Health IT

Can technology improve medication adherence after a heart attack?

Can using wireless technology, financial incentives and social support improve medication adherence in heart attack survivors? A recent study published in JAMA Internal Medicine dives in.

Integrating technology into the healthcare system is no longer unconventional. From helping clinicians keep track of data to assisting patients as they track their own health, technology’s benefits are numerous.

But does technology make a difference in every situation? How about when it comes to outcomes after a heart attack?

A new study in JAMA Internal Medicine found the answer is … no.

The analysis concluded that when compared to usual care, using wireless technology, financial incentives and social support didn’t improve patient outcomes after a heart attack.

As part of the study, researchers from the University of Pennsylvania recruited 1,509 participants, all of whom had experienced a heart attack. They were each hospital inpatients for between one and 180 days but were eventually discharged. Additionally, they were all prescribed at least two of the following drugs: statin, aspirin, beta blocker and antiplatelet agent.

The patients’ average age was 61, and they were all insured with five U.S. insurers or with Medicare fee-for-service at the University of Pennsylvania Health System.

In an effort to observe medication adherence, researchers randomly split the patients into two groups. The first group included 506 patients, all of whom were given usual care. The other 1,003 patients utilized electronic pill bottles, lottery incentives and social support as part of their medication adherence protocol.

The results? Over a 12 month time period, technology, financial incentives and social support didn’t make much of a difference in improving outcomes.

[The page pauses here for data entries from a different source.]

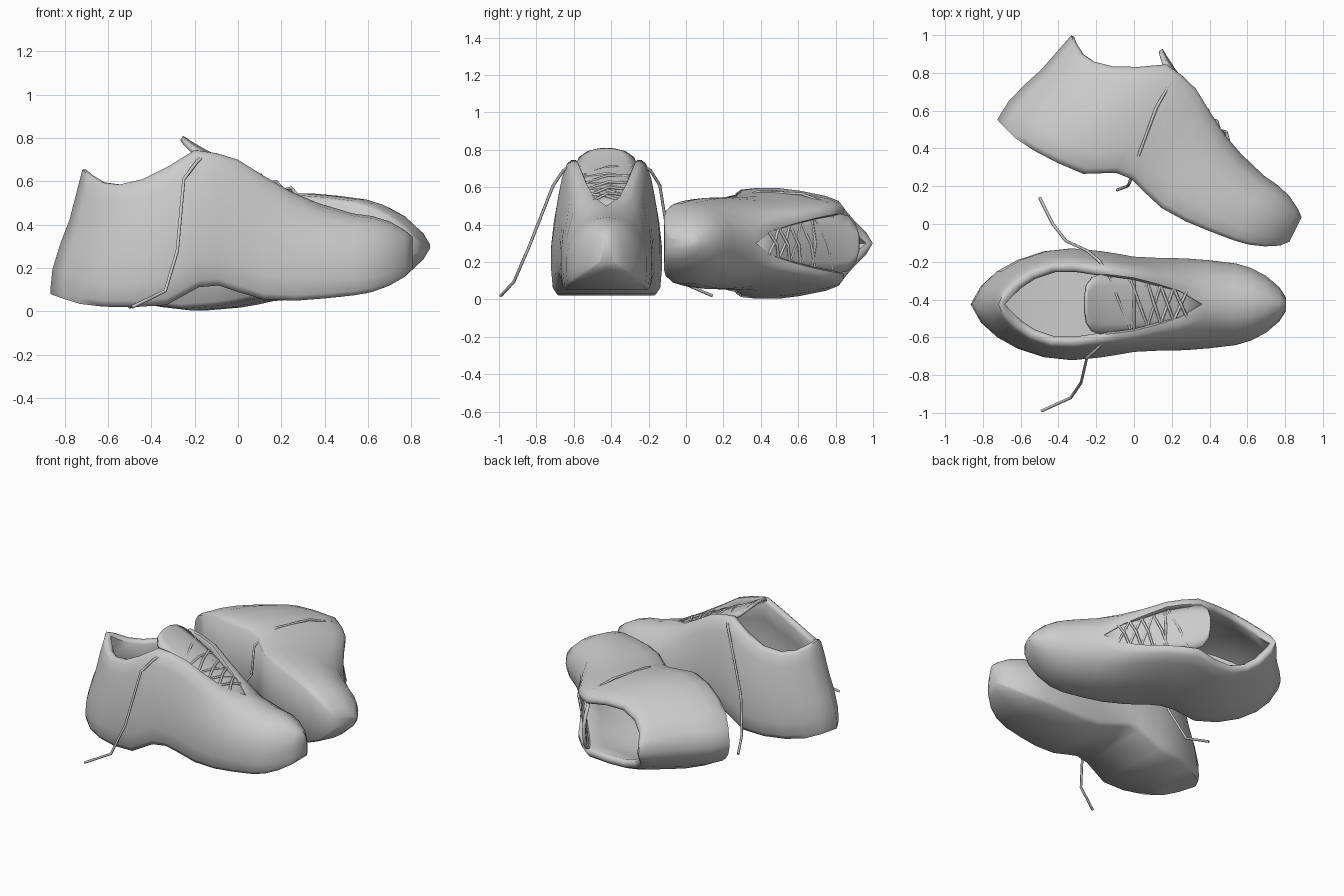
import bpy, bmesh
from mathutils import Matrix, Vector
from math import radians

if "Cube" in bpy.data.objects:
    bpy.data.objects.remove(bpy.data.objects["Cube"])

# Cross-sections toe to heel: x bottom, x top, z bottom, z top, half width, rim half width
SECTIONS = [
    (.805, .805, .20, .345, .035, 0), (.77, .77, .16, .375, .09, 0),
    (.70, .70, .12, .415, .15, 0), (.62, .62, .09, .44, .192, 0),
    (.54, .53, .075, .452, .216, 0), (.40, .37, .06, .50, .233, 0),
    (.27, .25, .05, .55, .243, .085), (.12, .12, .055, .625, .246, .125),
    (0, 0, .09, .70, .252, .155), (-.09, -.10, .12, .73, .268, .168),
    (-.18, -.20, .112, .745, .282, .178), (-.33, -.32, .03, .67, .296, .195),
    (-.48, -.44, .02, .61, .28, .195), (-.62, -.55, .022, .585, .235, .16),
    (-.73, -.63, .035, .595, .175, .11), (-.81, -.69, .06, .63, .10, .055),
    (-.865, -.718, .08, .655, 0, 0)]
THROAT = 5

PLACES = [Matrix.Translation((0, -.425, 0)),
          Matrix.Translation((.013, .09, .3)) @ Matrix.Rotation(radians(-26.8), 4, 'Z')
          @ Matrix.Rotation(radians(-90), 4, 'X')]


def lerp(a, b, t):
    return a + (b - a) * t


def finish(bm, name, place, angle):
    bmesh.ops.remove_doubles(bm, verts=bm.verts, dist=1e-4)
    bmesh.ops.recalc_face_normals(bm, faces=bm.faces)
    me = bpy.data.meshes.new(name)
    bm.to_mesh(me)
    bm.free()
    me.transform(place)
    ob = bpy.data.objects.new(name, me)
    bpy.context.collection.objects.link(ob)
    bpy.ops.object.select_all(action='DESELECT')
    ob.select_set(True)
    bpy.context.view_layer.objects.active = ob
    bpy.ops.object.shade_smooth_by_angle(angle=radians(angle))
    return ob


def outer_profile(s, closed):
    xb, xt, zb, zt, w, r = s
    upper = ((.6, .92), (.85, .68), (.97, .33), (1, 0)) if closed else \
            ((.6, .86), (.85, .58), (.97, .32), (1, .1))
    pts = [(xb, 0, zb), (xb, .9 * w, zb), (xb, .97 * w, lerp(zb, zt, .05)),
           (lerp(xb, xt, .06), w, lerp(zb, zt, .2)), (lerp(xb, xt, .3), w, lerp(zb, zt, .4))]
    for fz, fy in upper:
        pts.append((lerp(xb, xt, fz), lerp(r, w, fy), lerp(zb, zt, fz)))
    return pts


def inner_profile(s):
    xb, xt, zb, zt, w, r = s
    ri, wi = max(r - .025, 0), max(w - .05, 0)
    rim = outer_profile(s, r == 0 and xt > 0)[-1]
    return [rim, (xt * .975, lerp(ri, r, .4), zt), (xt * .95, ri, zt - .02),
            (lerp(xb, xt, .7) * .94, lerp(ri, wi, .45), lerp(zb, zt, .75)),
            (lerp(xb, xt, .2) * .94, wi, lerp(zb, zt, .35)),
            (xb * .92, wi * .85, zb + .06), (xb * .92, 0, zb + .06)]


def loft(bm, profiles, side):
    rows = [[bm.verts.new((x, y * side, z)) for x, y, z in p] for p in profiles]
    for a, b in zip(rows, rows[1:]):
        for i in range(len(a) - 1):
            bm.faces.new((a[i], a[i + 1], b[i + 1], b[i]))
    return rows


def shoe_body(name, place):
    bm = bmesh.new()
    for side in (1, -1):
        rows = loft(bm, [outer_profile(s, i <= THROAT) for i, s in enumerate(SECTIONS)], side)
        bm.faces.new(rows[0])
        loft(bm, [inner_profile(s) for s in SECTIONS[THROAT:]], side)
    finish(bm, name, place, 60)


def tongue(name, place):
    bm = bmesh.new()
    stations = [(-.26, .80, .04), (-.25, .795, .10), (-.22, .775, .145), (-.15, .735, .165),
                (-.05, .685, .165), (.10, .61, .14), (.25, .535, .095), (.37, .48, .04)]
    loft(bm, [[(x, w * f, z - .03 * (w * f / .165) ** 2) for f in (-1, -.6, 0, .6, 1)]
              for x, z, w in stations], 1)
    ob = finish(bm, name, place, 60)
    m = ob.modifiers.new("thickness", 'SOLIDIFY')
    m.thickness, m.offset = .022, 0


def lace(name, strands, place=Matrix()):
    cu = bpy.data.curves.new(name, 'CURVE')
    cu.dimensions = '3D'
    cu.bevel_depth, cu.bevel_resolution, cu.use_fill_caps = .008, 1, True
    for pts in strands:
        sp = cu.splines.new('POLY')
        sp.points.add(len(pts) - 1)
        for p, co in zip(sp.points, pts):
            p.co = (*(place @ Vector(co)), 1)
    bpy.context.collection.objects.link(bpy.data.objects.new(name, cu))


def eyelet(x, side):
    t = (x + .15) / .43
    return (x, side * lerp(.165, .07, t), lerp(.715, .53, t))


def crossing(a, b, side):
    p, q = Vector(eyelet(a, side)), Vector(eyelet(b, -side))
    return [p, (p + q) / 2 + Vector((0, 0, .018 + .006 * side)), q]


# Both shoes: body, tongue, crossed lacing
for label, place in zip(("standing", "lying"), PLACES):
    shoe_body(label + "_shoe_body", place)
    tongue(label + "_shoe_tongue", place)
    xs = [-.14, -.02, .07, .14, .21, .28]
    strands = [crossing(a, b, s) for a, b in zip(xs, xs[1:]) for s in (1, -1)]
    strands.append(crossing(-.0, -.0, 1))
    lace(label + "_shoe_lacing", strands, place)

# Loose lace ends
lace("standing_shoe_loose_laces", [
    [(-.16, -.62, .715), (-.19, -.655, .69), (-.25, -.71, .61), (-.28, -.84, .28),
     (-.335, -.92, .095), (-.49, -.99, .02)],
    [(-.16, -.23, .715), (-.19, -.19, .69), (-.25, -.14, .61), (-.36, -.09, .30),
     (-.43, 0, .08), (-.50, .14, .02)]])
lace("lying_shoe_loose_lace", [
    [(.20, .76, .51), (.12, .62, .565), (.03, .38, .575), (-.025, .215, .50),
     (-.035, .20, .30), (-.09, .18, .22)]])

“Mean medication adherence did not differ between control and intervention,” the study claims. “Mean medical costs in 12 months following enrollment did not differ between control and intervention.”

This news doesn’t bode well for those who had high hopes of technology helping patients take their proper medications.

“What we found was a little bit surprising and a little bit disappointing,” Dr. Kevin Volpp, director of the University of Pennsylvania’s Center for Health Incentives and Behavioral Economics and one of the study’s authors, said during a post-study podcast.

Dr. David Asch, executive director of the Penn Medicine Center for Health Care Innovation, agreed. “It was a surprise,” he said in the podcast. “We went into this study thinking that it would be effective and it wasn’t.”

Still, the results don’t mean there’s no hope. Asch said the results don’t make him discouraged. “I’m not willing to give up on this and say that it didn’t work, although we did not find evidence that it did work,” he said.

Instead, he pointed to how the study results can help inform the design of other studies and interventions going forward.

Photo: Martin Barraud, Getty Images